▶ _To do_
Count the lines in the records below that contain the word "rock", and give only that count.

▶ _Provided data_
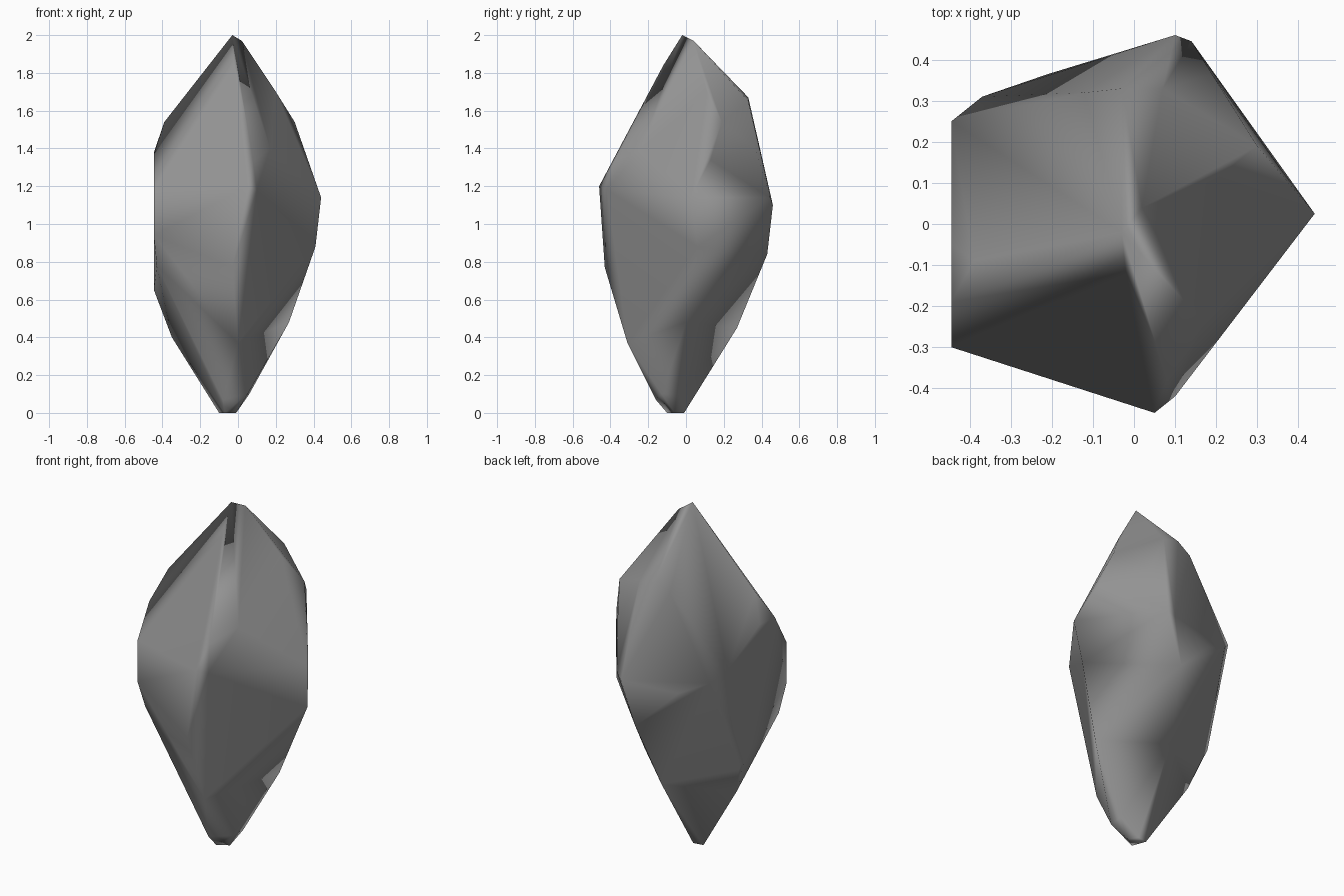
import bpy, bmesh

# Corner points of the faceted boulder, from the base up
corners = [
    # small flat base
    (-.10, -.02, 0), (-.07, -.10, 0), (-.01, -.06, 0), (-.04, -.01, 0),
    # lower taper
    (.05, -.13, .10), (-.08, -.16, .07), (.06, -.04, .10), (.16, 0, .32), (.0, -.31, .37),
    (.27, 0, .48), (-.35, .03, .40), (-.03, .27, .45), (-.40, .08, .56),
    (-.445, .08, .65), (.35, .04, .72), (-.03, -.43, .77), (-.43, -.25, .78),
    (.03, .43, .84), (.41, .06, .88),
    # widest belt
    (-.445, -.30, .94), (-.445, -.30, 1.18), (.05, -.46, 1.20), (.10, -.42, 1.18),
    (.44, .025, 1.14), (.14, .445, 1.14), (.10, .46, 1.10), (-.21, .365, 1.07),
    (-.37, .31, 1.15), (-.445, .25, 1.22),
    # upper ridges
    (.17, -.24, 1.40), (.36, .13, 1.34), (-.445, -.05, 1.38), (-.445, -.19, 1.37),
    (.08, -.38, 1.33), (.19, .365, 1.40), (.30, .19, 1.54), (-.39, -.09, 1.54),
    (-.12, .32, 1.62), (-.03, .33, 1.67), (.07, .33, 1.65),
    (0, -.20, 1.66), (.20, .11, 1.70),
    # peak
    (-.02, -.12, 1.84), (.02, .04, 1.97), (-.03, -.02, 2.0),
]

# Wrap the corners in a hull
bm = bmesh.new()
for c in corners:
    bm.verts.new(c)
bmesh.ops.convex_hull(bm, input=bm.verts[:])
loose = [v for v in bm.verts if not v.link_faces]
bmesh.ops.delete(bm, geom=loose, context='VERTS')
bmesh.ops.recalc_face_normals(bm, faces=bm.faces[:])
for f in bm.faces:
    f.smooth = True
mesh = bpy.data.meshes.new("boulder")
bm.to_mesh(mesh)
bm.free()

rock = bpy.data.objects.new("boulder", mesh)
bpy.context.collection.objects.link(rock)

# Large flat faces dominate the shading
wn = rock.modifiers.new("face_weighting", 'WEIGHTED_NORMAL')
wn.weight = 80

# Dark grey stone
stone = bpy.data.materials.new("dark_stone")
stone.diffuse_color = (.29, .29, .29, 1)
mesh.materials.append(stone)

▶ _Task response_
3